The following article from Michael Hayman MBE originally appeared in City A.M.
Looking for a change to the corporate grind?
Fear not, in 2025 you’ll get one when the keyboard becomes obsolete and your voice takes over.
At least this was the prediction of a technologist I interviewed last week, who made the point that voice recognition is going to transform the way we communicate.
Indeed, think of this. Your keyboard could be well on the way to becoming a retro party piece for future generations to marvel at – in the same way that today’s hipsters rejoice as they dust off dad’s vinyl collection.
Yet, when technology gives, it has a habit of taking away. Time-consuming typing goes, but what else goes with it? Well, jobs will change – and radically.

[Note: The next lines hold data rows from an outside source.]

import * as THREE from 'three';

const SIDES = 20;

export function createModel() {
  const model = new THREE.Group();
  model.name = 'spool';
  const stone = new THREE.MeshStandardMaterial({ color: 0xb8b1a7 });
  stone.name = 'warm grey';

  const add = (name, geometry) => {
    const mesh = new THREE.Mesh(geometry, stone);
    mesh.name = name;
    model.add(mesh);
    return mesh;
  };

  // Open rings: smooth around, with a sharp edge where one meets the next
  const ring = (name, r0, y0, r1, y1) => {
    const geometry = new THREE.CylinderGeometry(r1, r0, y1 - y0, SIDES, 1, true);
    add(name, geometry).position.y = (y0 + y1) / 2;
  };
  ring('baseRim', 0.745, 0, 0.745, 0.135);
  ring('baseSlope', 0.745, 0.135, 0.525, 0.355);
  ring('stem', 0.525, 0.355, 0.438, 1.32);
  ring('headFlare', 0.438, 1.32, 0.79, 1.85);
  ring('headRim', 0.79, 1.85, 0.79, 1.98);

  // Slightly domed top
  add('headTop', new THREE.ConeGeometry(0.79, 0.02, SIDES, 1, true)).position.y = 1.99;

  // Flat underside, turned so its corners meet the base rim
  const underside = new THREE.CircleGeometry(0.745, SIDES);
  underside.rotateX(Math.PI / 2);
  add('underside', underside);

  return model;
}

This was all part of the contemplative air that settled on this year’s gathering at London Tech Week.
The headwinds of public scrutiny are hitting home, and it’s even got a portmanteau – so you know it’s serious. It’s called techlash, and fear of its landing abounds in the tech community. Don’t let the name fool you, it’s not a big night out in a Shoreditch boozer, but rather what many see as the impending rite of passage that the maturing sector must go through.
The friend or foe in this drama, depending on which side of the fence you are on, is artificial intelligence (AI). Done well, it could revolutionise how we learn, work, and are looked after. I was heartened to hear how Great Ormond Street is using AI to create medical chatbots that make children’s personal care more, well, personal.
No business will be left untouched: 85 per cent of all enterprises will be using AI by 2020, according to Microsoft UK’s chief Cindy Rose, and the speed of adoption is set to rapidly escalate as the technology moves from a consumer gimmick to the commercial mainstream.
There is opportunity here. Accenture estimates that it could add up to £654bn to the UK economy by 2035. Britain is already being eyed up as a potential world leader when it comes to AI – it’s why the government’s new £1bn new deal for AI is a landmark bet on future opportunities.
But it’s not without its detractors. Some of the big titans of tech are in the dock when it comes to public trust right now. Personal data, transparency, and what tech companies can do about the spread of misleading and illegal content on their platforms are all hot topics at the moment.
The answer is to ensure that people are front and centre as the technology evolves. Eliminating flaws and oversight requires teams of diverse cognitive ability and from a rich array of backgrounds if we want to hardwire out machine bias and discrimination.
“We want to see redeployment not unemployment,” culture secretary Matt Hancock said last week.
This call-out is an opportunity as well as an obligation, because many of us want to believe in the great transformations that tech can deliver.
Indeed, the younger you are, the more likely you are to have a positive view of technology. The World Economic Forum Global Shaper Survey is a testament to this. An overwhelming 86 per cent of millennial respondents believe that, although they expect technology to impact jobs, it will also create lots of new ones.
If this is the prevailing attitude among young adults, it will only gain prominence. By 2025, millennials will make up 75 per cent of the global workforce. What’s more, they’ll be driving the direction of investment as millennial global spending power overtakes Generation X by 2020.
All signs point in a digital direction. Digital advertising accounted for half of all spending on advertising in the UK for the first time in 2017. That same year, for the first time, the top five companies in the US valued by market cap were all technology firms.
But with the advance, heed the warnings. Ogilvy vice chairman Rory Sutherland was on the money last week when he raised the spectre of the “Valley Vice”. He was referring to the tendency of technologists to identify more and more ways to eradicate human beings from the economic equation.
Replace the hotel doorman with an automatic door and you’ve boosted your door-opening efficiency. However, you’ve also just lost a personality, a status symbol, and a helping hand to customers. Relationships, advice, and interaction – sacrificed in one fell swoop in the name of efficiency.
His point is that, rather than diminishing the human role, future AI must be about realising the potential of people. There’s a lot riding on this. If the technologists get it right, there’s plenty of evidence of the brilliant progress it can bring about – ditching your keyboard is just the start.